     happen once an hour.)

     If a real name server is found then nonamed enters "relay mode",  passing
     all  queries on.  In relay mode the daemon cannot be distinguished from a
     real DNS name daemon.

     Nonamed accepts both UDP and TCP queries under Minix-vmd.  Under standard
     Minix  only  UDP  queries  are  accepted.  256 relayed UDP queries can be
     outstanding before it forgets where the first one came from.

     In answer mode nonamed can answer simple DNS queries to translate a  host
     name  to  an  IP  address,  or  an  IP  address  to a host name.  Suppose
     /etc/hosts looks like this:


     Then queries for the host names  listed  can  be  answered  with  the  IP
     addresses  to  the  left  of them.  If the name can't be found then it is
     retried with the domain name stripped of, this is because "localhost"  is
     looked  up  as  ""  in the above example.  Reverse
     lookups are answered with the first hostname on  the  line  with  the  IP

     UDP queries are immediately answered on startup  if  the  answer  can  be
     found in the hosts file.  Failure answers, and answers to TCP queries are
     delayed until it decides that there are no real name servers out there.

     Nonamed employs several timeouts for efficient operation:

     If five broadcasts, two seconds apart fail to produce a  name  server  on
     startup then it decides that there are no real name servers around.

     After 1 hour it will again look for a name server.  (We don't want to hog
     the same one indefinitely.)

     If no UDP reply is seen in four seconds than a simple probe is  sent  the
     name  server.   If  that doesn't provoke an answer in two seconds then it
     will look for a new name server.  A  failing  TCP  connection  will  also
     invoke  a search, the TCP connection is then made to the new name server.
     A client using UDP will retry eventually, a client using TCP will  notice
     nothing but a short delay.  The daemon drops back into answer mode if the
     search fails and it has a hosts file with a "localhost" entry.

     It waits five  minutes  for  any  action  on  a  TCP  stream  before  the
     connection is aborted.

     In answer mode it will generate data with a TTL (time to live) of 1 hour.


     The options are only useful when debugging nonamed, although  it  can  be
     very instructive to watch DNS queries being done.

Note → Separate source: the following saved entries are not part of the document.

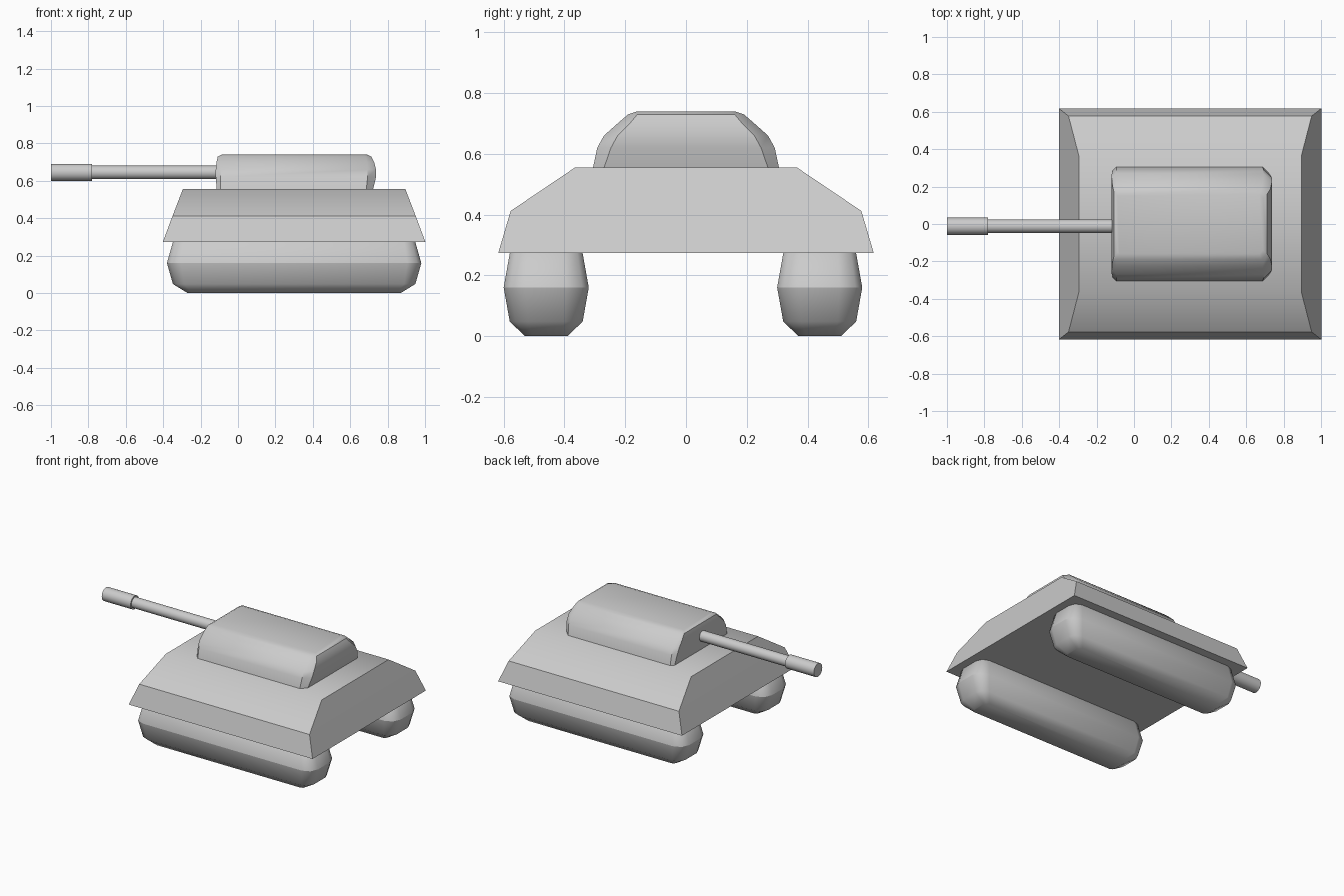
import bpy, bmesh
from math import sin, cos, pi, radians

if "Cube" in bpy.data.objects:
    bpy.data.objects.remove(bpy.data.objects["Cube"])


def ring(x0, x1, hy, z, front=0.0, rear=0.0, cy=0.0, seg=1):
    """Rectangle at height z with corners cut back by front / rear amounts."""
    pts = []
    corners = [(x1, 1, 1, rear, 0), (x0, -1, 1, front, 90),
               (x0, -1, -1, front, 180), (x1, 1, -1, rear, 270)]
    for x, sx, sy, c, start in corners:
        if c == 0:
            pts.append((x, cy + sy * hy, z))
            continue
        for i in range(seg + 1):
            a = radians(start) + pi / 2 * i / seg
            pts.append((x - sx * c + c * cos(a),
                        cy + sy * (hy - c) + c * sin(a), z))
    return pts


def loft(name, rings, bevel=0.0, angle=35, crease_z=None):
    bm = bmesh.new()
    loops = [[bm.verts.new(p) for p in r] for r in rings]
    n = len(loops[0])
    for lo, hi in zip(loops, loops[1:]):
        for i in range(n):
            j = (i + 1) % n
            bm.faces.new((lo[i], lo[j], hi[j], hi[i]))
    bm.faces.new(loops[0][::-1])
    bm.faces.new(loops[-1])
    if bevel:
        sharp = [e for e in bm.edges if e.calc_face_angle(0) > radians(20)]
        bmesh.ops.bevel(bm, geom=sharp, offset=bevel, segments=2,
                        profile=0.5, affect='EDGES', clamp_overlap=True)
    bmesh.ops.recalc_face_normals(bm, faces=bm.faces)
    me = bpy.data.meshes.new(name)
    bm.to_mesh(me)
    bm.free()
    ob = bpy.data.objects.new(name, me)
    bpy.context.collection.objects.link(ob)
    smooth(ob, angle)
    if crease_z is not None:
        for e in me.edges:
            if all(abs(me.vertices[v].co.z - crease_z) < 1e-4 for v in e.vertices):
                e.use_edge_sharp = True
    return ob


def smooth(ob, angle):
    bpy.ops.object.select_all(action='DESELECT')
    ob.select_set(True)
    bpy.context.view_layer.objects.active = ob
    bpy.ops.object.shade_smooth_by_angle(angle=radians(angle))


def tube(name, x0, x1, r):
    bpy.ops.mesh.primitive_cylinder_add(vertices=24, radius=r, depth=x1 - x0,
                                        location=((x0 + x1) / 2, -0.012, 0.645),
                                        rotation=(0, pi / 2, 0))
    ob = bpy.context.object
    ob.name = name
    smooth(ob, 35)


# Hull: sloped body with softened edges
loft("hull", [ring(-0.402, 1.002, 0.618, 0.273),
              ring(-0.35, 0.95, 0.577, 0.412),
              ring(-0.295, 0.895, 0.365, 0.555)], bevel=0.01)

# Track pods: rounded blocks, widest at mid height
for side, cy in (("right", -0.46), ("left", 0.44)):
    steps = [(0.57, 0.07, 0.0, 0.025), (0.648, 0.12, 0.048, 0.06),
             (0.68, 0.14, 0.16, 0.075), (0.648, 0.12, 0.272, 0.06),
             (0.57, 0.07, 0.32, 0.025)]
    loft(side + "_track",
         [ring(0.3 - hx, 0.3 + hx, hy, z, c, c, cy, seg=2) for hx, hy, z, c in steps],
         angle=50, crease_z=0.16)

# Turret: domed cross-section, corners cut more at the rear
turret = [(-0.113, 0.72, 0.308, 0.545, 0.02, 0.035),
          (-0.119, 0.738, 0.292, 0.62, 0.025, 0.045),
          (-0.119, 0.738, 0.27, 0.66, 0.025, 0.045),
          (-0.115, 0.728, 0.225, 0.70, 0.02, 0.04),
          (-0.108, 0.712, 0.19, 0.73, 0.015, 0.03),
          (-0.088, 0.69, 0.16, 0.74, 0.01, 0.02)]
loft("turret", [ring(a, b, hy, z, f, r) for a, b, hy, z, f, r in turret], angle=35)

# Gun barrel and muzzle sleeve
tube("gun_barrel", -0.80, -0.08, 0.036)
tube("muzzle_sleeve", -1.0, -0.78, 0.046)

          Set debugging level to level (a single digit, by default 1.)   Debug
          mode  1 makes nonamed decode and display the DNS queries and replies
          that it receives, sends and relays.  The decoding only  handles  the
          common  cases.   In debug mode 2 it prints tracing information about
          the internal jobs it executes.  In debug mode 3 it core  dumps  when
          an  error  causes  it  to  exit.   The  debugging  level may also be
          increased by 1 at runtime by sending signal SIGUSR1  or  turned  off
          (set to 0) with SIGUSR2.

     [-p port]
          Port to use instead of the normal domain port.

     [-n address[/port]]
          Use this IP address and port to find a real name server.  It can  be
          used  to make nonamed relay to another nonamed.  (They do not listen
          to broadcasts, of course.)  You can run two daemons on  one  machine
          if  you  choose  a  new  port number for one of them.  You can force
          nonamed out of relay mode by sending it a hangup signal.


     /etc/hosts     Hosts to address translation table when in answer mode.


     gethostbyname(3),  resolver(3),  hosts(5),  set_net_default(8),  boot(8),
     inetd(8), irdpd(8), rarpd(8).


     You can specify a remote name server in  /etc/resolv.conf  to  circumvent
     nonamed.  But then you lose its talent for automatically finding new name
     servers when the remote name server becomes unreachable.

     Don't add a "localhost" entry to the hosts file if there are remote  name
     servers.  It makes nonamed drop back in answer mode on a flaky network.


     If you can get a remote nonamed to listen to your name  server  then  you
     can  make  it believe anything you want to.  You need access to a machine
     on the same subnet of course.


     Kees J. Bot (